Purpose:

The aim of this study was to examine performance, pacing strategy and perception of effort during a 5 km time trial while running with or without the presence of another athlete.

Methods:

Eleven nonelite male athletes participated in five 5 km time trials: two self-paced, maximal effort trials performed at the start and end of the study, and three trials performed in the presence of a second runner. In the three trials, the second runner ran either in front of the subject, behind the subject, or next to the subject. Performance times, heart rate, RPE, and a subjective assessment of the effect of the second runner on the athlete’s performance were recorded during each of the trials.

Results:

There was no significant difference in performance times, heart rate or RPE between any of the five trials. Running speed declined from the 1st to the 4th kilometer and then increased for the last kilometer in all five trials. Following the completion of all trials, 9 of the 11 subjects perceived it to be easier to complete the 5 km time trial with another runner in comparison with running alone.

Conclusions:

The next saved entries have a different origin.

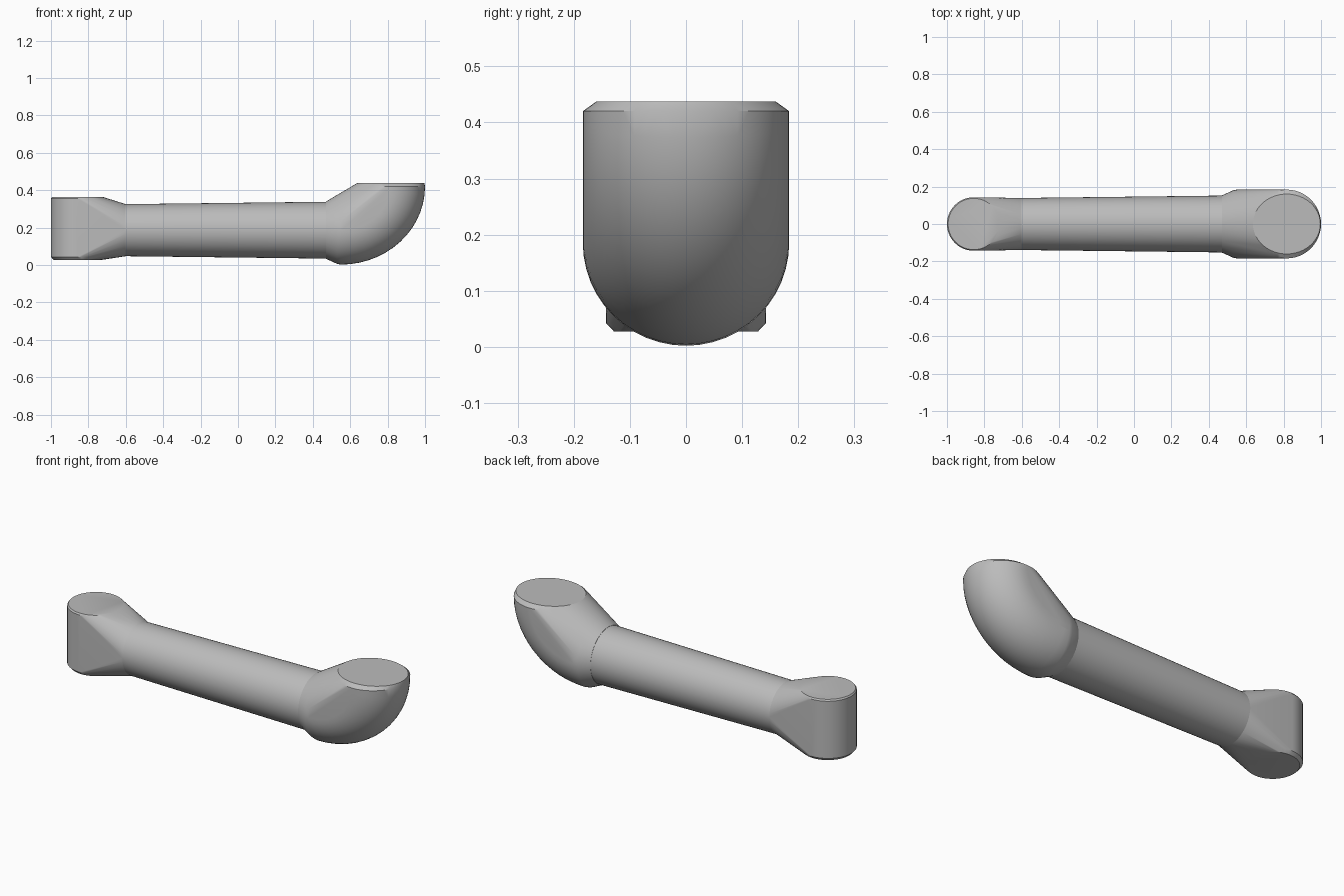
import bpy
import bmesh
from math import sin, cos, pi, radians
from mathutils import Vector

cube = bpy.data.objects.get("Cube")
if cube:
    bpy.data.objects.remove(cube)

grey = bpy.data.materials.new("light grey")
grey.use_nodes = True
COLOUR = (0.5, 0.5, 0.5, 1)
grey.diffuse_color = COLOUR
grey.node_tree.nodes["Principled BSDF"].inputs["Base Color"].default_value = COLOUR

SIDES = 48
AXIS_Z = 0.186  # height of the tube's centre line


def ring(x, z, radius, tilt=0.0, squash=1.0):
    """Circle facing x when tilt is 0 and facing z when tilt is 90 degrees."""
    radial = Vector((sin(tilt), 0, -cos(tilt)))
    side = Vector((0, squash, 0))
    return [Vector((x, 0, z)) + radius * (radial * cos(a) + side * sin(a))
            for a in (2 * pi * i / SIDES for i in range(SIDES))]


def hull_part(name, rings, sharp):
    """Wrap rings in a convex skin."""
    bm = bmesh.new()
    for points in rings:
        for p in points:
            bm.verts.new(p)
    found = bmesh.ops.convex_hull(bm, input=bm.verts)
    loose = {g for g in found["geom_interior"] + found["geom_unused"]
             if isinstance(g, bmesh.types.BMVert)}
    bmesh.ops.delete(bm, geom=list(loose), context="VERTS")
    bmesh.ops.dissolve_limit(bm, angle_limit=radians(0.5), verts=bm.verts, edges=bm.edges)
    bmesh.ops.recalc_face_normals(bm, faces=bm.faces)
    mesh = bpy.data.meshes.new(name)
    bm.to_mesh(mesh)
    bm.free()
    mesh.materials.append(grey)
    obj = bpy.data.objects.new(name, mesh)
    bpy.context.collection.objects.link(obj)
    bpy.ops.object.select_all(action="DESELECT")
    obj.select_set(True)
    bpy.context.view_layer.objects.active = obj
    bpy.ops.object.shade_smooth_by_angle(angle=radians(sharp))
    return obj


# Slightly tapered tube between the two joints
hull_part("link_tube", [ring(-0.61, AXIS_Z, 0.139), ring(0.48, AXIS_Z, 0.152)], 30)

# Upright round joint blended into the narrow end of the tube
joint = [(0.027, 0.128), (0.043, 0.143), (0.355, 0.143), (0.363, 0.137)]
hull_part("joint_housing",
          [ring(-0.857, z, r, pi / 2) for z, r in joint] + [ring(-0.6, AXIS_Z, 0.139)], 30)

# Elbow that sweeps from the wide end of the tube up to a flat face
elbow = [ring(0.47, AXIS_Z, 0.153), ring(0.53, AXIS_Z, 0.18)]
STEPS = 14
for i in range(STEPS + 1):
    t = (pi / 2) * i / STEPS
    elbow.append(ring(0.55 + 0.266 * sin(t), 0.42 - 0.234 * cos(t), 0.184, t))
elbow.append(ring(0.816, 0.437, 0.18, pi / 2, 0.89))
hull_part("elbow_housing", elbow, 30)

While the athletes perceived their performance to be improved by the presence of another runner, their pacing strategy, running speed, heart rate and RPE were not significantly altered. These findings indicate that an athlete’s subconscious pacing strategy is robust and is not altered by the presence of another runner.